---------- Material for the task ----------

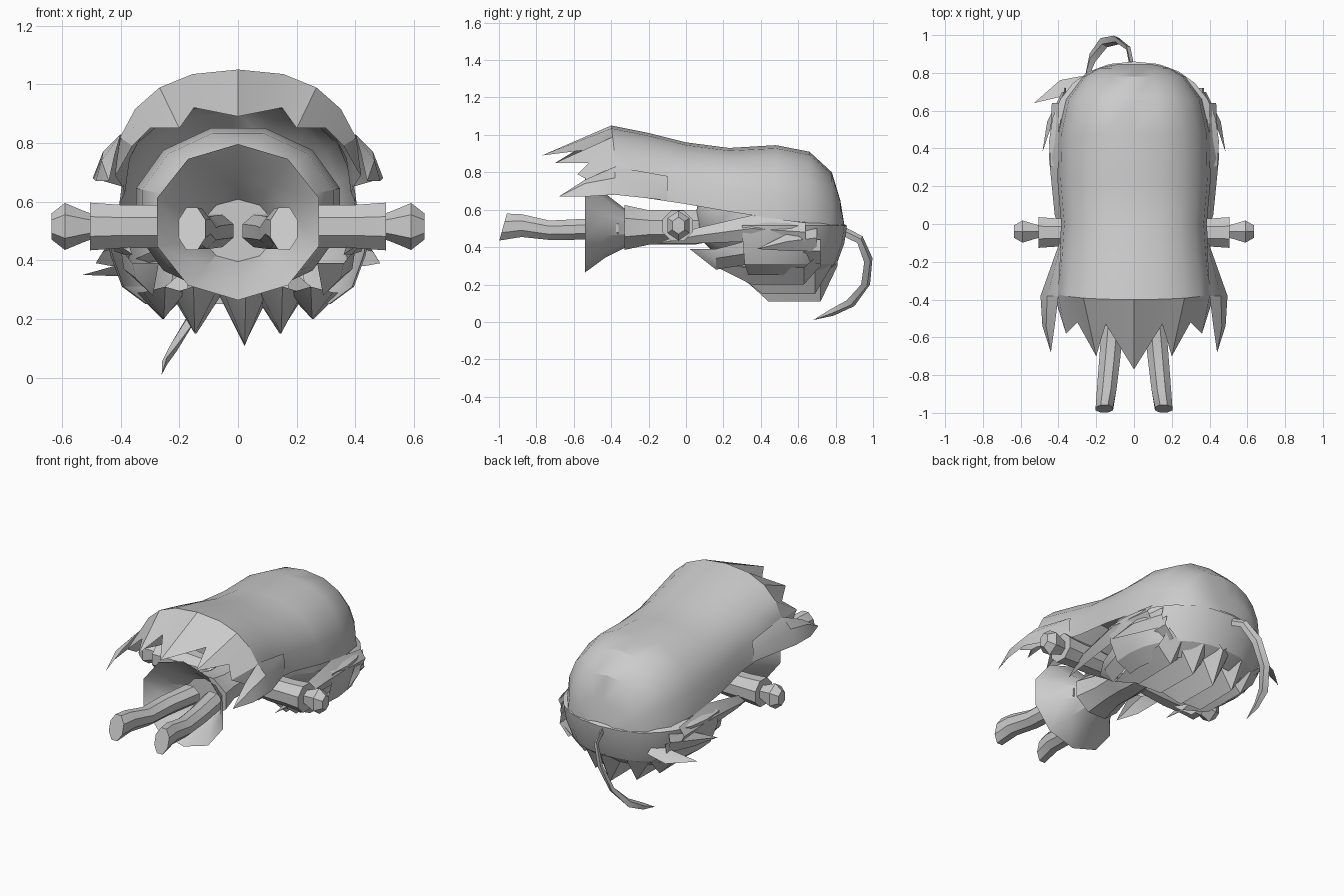
import bpy, bmesh, math
from mathutils import Vector

cube = bpy.data.objects.get("Cube")
if cube:
    bpy.data.objects.remove(cube)

grey = bpy.data.materials.new("plain_grey")
grey.use_nodes = True
COLOUR = (0.6, 0.6, 0.6, 1)
grey.diffuse_color = COLOUR
grey.node_tree.nodes["Principled BSDF"].inputs["Base Color"].default_value = COLOUR


def loft(name, rows, closed=True, cap=(True, True)):
    """Bridge rows of points into one surface; closed rows make a tube."""
    bm = bmesh.new()
    vs = [[bm.verts.new(p) for p in row] for row in rows]
    n = len(rows[0])
    for a, b in zip(vs, vs[1:]):
        for i in range(n if closed else n - 1):
            j = (i + 1) % n
            bm.faces.new((a[i], a[j], b[j], b[i]))
    if closed and cap[0]:
        bm.faces.new(vs[0])
    if closed and cap[1]:
        bm.faces.new(vs[-1])
    bmesh.ops.remove_doubles(bm, verts=bm.verts, dist=0.0005)
    bmesh.ops.recalc_face_normals(bm, faces=bm.faces)
    me = bpy.data.meshes.new(name)
    bm.to_mesh(me)
    bm.free()
    me.materials.append(grey)
    ob = bpy.data.objects.new(name, me)
    bpy.context.collection.objects.link(ob)
    bpy.ops.object.select_all(action='DESELECT')
    ob.select_set(True)
    bpy.context.view_layer.objects.active = ob
    bpy.ops.object.shade_smooth_by_angle(angle=math.radians(30))


def ring(center, u, v, n=8):
    """Ellipse with half axes u and v."""
    c, u, v = Vector(center), Vector(u), Vector(v)
    turn = [math.tau * (i + 0.5) / n for i in range(n)]
    return [c + u * math.cos(t) + v * math.sin(t) for t in turn]


def lock(name, pts, widths, normal, thick=0.2):
    """Flat tapering strand of hair along a path."""
    pts = [Vector(p) for p in pts]
    rows = []
    for i, (p, w) in enumerate(zip(pts, widths)):
        along = (pts[min(i + 1, len(pts) - 1)] - pts[max(i - 1, 0)]).normalized()
        side = along.cross(Vector(normal)).normalized()
        out = side.cross(along).normalized()
        rows.append([p + side * w, p + out * w * thick, p - side * w, p - out * w * thick])
    loft(name, rows, cap=(True, widths[-1] > 0))


def blade(name, s, stations, tip):
    """Creased sheet of hair on side s: (y, upper, crease, lower) stations, then a tip."""
    rows = [[(s * x, y, z) for x, z in pts] for y, *pts in stations]
    rows.append([(s * tip[0], tip[1], tip[2])] * 3)
    loft(name, rows, closed=False)


def bang(name, x, lean, low, w, back):
    """Keel-shaped fringe strand: two raised edges and a low ridge."""
    rows = []
    for y, edge, ridge, f in ((back, .37, .30, .9), (back - .09, .29, low, 1),
                              (back - .37, .29, low, .8), (back - .59, .31, .31, 0)):
        cx = x + lean * (back - y)
        rows.append([(cx - w * f, y, edge), (cx, y, ridge), (cx + w * f, y, edge)])
    loft(name, rows, closed=False)


# Skirt, open at the hem, and torso
loft("skirt", [ring((0, y, z), (rx, 0, 0), (0, 0, rz), 10) for y, z, rx, rz in
               [(-.54, .53, .29, .266), (-.43, .515, .19, .17), (-.32, .50, .12, .1)]],
     cap=(False, True))
loft("torso", [ring((0, y, .505), (rx, 0, 0), (0, 0, rz)) for y, rx, rz in
               [(-.33, .16, .13), (-.2, .125, .1), (-.08, .13, .1), (.04, .11, .1), (.2, .07, .07)]])

# Head ball
head_rows = []
for k in range(9):
    t = math.pi * k / 8
    r = max(math.sin(t), .001) ** .8
    head_rows.append(ring((0, .43 - .38 * math.cos(t), .57), (.36 * r, 0, 0), (0, 0, .29 * r), 12))
loft("head", head_rows, cap=(False, False))

for s, label in ((1, "left"), (-1, "right")):
    # Leg with a slanted sole
    loft(label + "_leg", [ring((s * x, y, z), (rx, 0, 0), (0, tilt, rz)) for x, y, z, rx, rz, tilt in
         [(.08, -.36, .50, .07, .06, 0), (.115, -.56, .495, .062, .06, 0),
          (.13, -.73, .49, .06, .056, 0), (.145, -.88, .515, .056, .066, 0),
          (.157, -.978, .507, .05, .078, .022)]])
    # Sleeve and hand
    loft(label + "_sleeve", [ring((s * x, -.045, .515), (0, r, 0), (0, 0, r)) for x, r in
         [(.08, .06), (.28, .08), (.40, .08), (.505, .088)]])
    loft(label + "_hand", [ring((s * x, -.04, .515), (0, r * .85, 0), (0, 0, r), 6) for x, r in
         [(.49, .04), (.53, .055), (.59, .08), (.635, .045)]])
    # Hair locks beside the face
    blade(label + "_upper_side_lock", s, [
        (.64, (.40, .53), (.435, .48), (.41, .43)),
        (.35, (.40, .57), (.45, .50), (.42, .43)),
        (.05, (.39, .50), (.42, .46), (.39, .42))], (.36, -.15, .42))
    blade(label + "_lower_side_lock", s, [
        (.72, (.36, .44), (.37, .38), (.31, .31)),
        (.35, (.40, .44), (.39, .37), (.32, .31)),
        (.16, (.36, .39), (.35, .34), (.29, .28))], (.27, .02, .39))
    blade(label + "_outer_tuft", s, [
        (.70, (.37, .50), (.38, .45), (.36, .38)),
        (.54, (.43, .47), (.46, .43), (.43, .38))], (.485, .38, .39))
    # Flared lock at each side of the back hair
    blade(label + "_flared_lock", s, [
        (-.10, (.385, .78), (.395, .72), (.39, .65)),
        (-.38, (.40, .83), (.46, .77), (.495, .68)),
        (-.54, (.42, .76), (.465, .74), (.485, .67))], (.44, -.68, .67))
    # Outer fringe strands
    bang(label + "_inner_bang", s * .14, s * .02, .15, .09, .78)
    bang(label + "_outer_bang", s * .26, s * -.02, .20, .09, .72)

bang("middle_bang", .02, .01, .11, .09, .81)
lock("stray_tuft", [(-.28, .74, .41), (-.38, .72, .37), (-.53, .64, .35)], (.05, .05, 0), (0, .6, 1))

# Band of hair curling under the rim at the crown
band = []
for scale, z in ((.90, .54), (1, .515), (.97, .42), (.88, .31), (.7, .25)):
    row = []
    for k in range(15):
        t = math.radians(-12 + 204 * k / 14)
        c, h = math.cos(t), math.sin(t)
        row.append((.45 * scale * math.copysign(abs(c) ** .9, c),
                    .41 + .45 * scale * math.copysign(abs(h) ** .9, h), z))
    band.append(row)
loft("crown_band", band, closed=False)

# Long back hair: arched sheet from the crown to jagged tips
COLS = 10
sheet = []
for y, w, top, edge in [(.845, .10, .53, .50), (.825, .19, .65, .51), (.78, .27, .80, .51),
                        (.66, .36, .91, .52), (.48, .40, .945, .55), (.23, .405, .93, .59),
                        (0, .385, .96, .63), (-.2, .40, 1.01, .66), (-.40, .42, 1.05, .69)]:
    row = []
    for k in range(COLS + 1):
        t = math.pi * k / COLS
        c, h = math.cos(t), max(math.sin(t), 0)
        fold = .04 * (1 - h) if y == -.40 else 0
        row.append((w * math.copysign(abs(c) ** .85, c), y + fold, edge + (top - edge) * h ** .88))
    sheet.append(row)
tips = [(0, -.77, .89), (.15, -.53, .92), (.20, -.70, .85), (.30, -.52, .85),
        (.36, -.58, .79), (.41, -.42, .70)]
sheet.append([(x, y, z) for x, y, z in tips[:0:-1]] + [(-x, y, z) for x, y, z in tips])
loft("back_hair", sheet, closed=False)

# Curled single strand on top of the head
lock("curled_strand", [(-.01, .83, .49), (-.03, .93, .44), (-.09, .975, .33), (-.16, .96, .2),
     (-.22, .88, .1), (-.25, .78, .05), (-.26, .68, .01)],
     (.025, .025, .03, .03, .03, .02, 0), (.8, .6, 0), .5)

----------

### What is expected:
Copy all lines from the material that include "data".

### Task solution:
cube = bpy.data.objects.get("Cube")
    bpy.data.objects.remove(cube)
grey = bpy.data.materials.new("plain_grey")
    me = bpy.data.meshes.new(name)
    ob = bpy.data.objects.new(name, me)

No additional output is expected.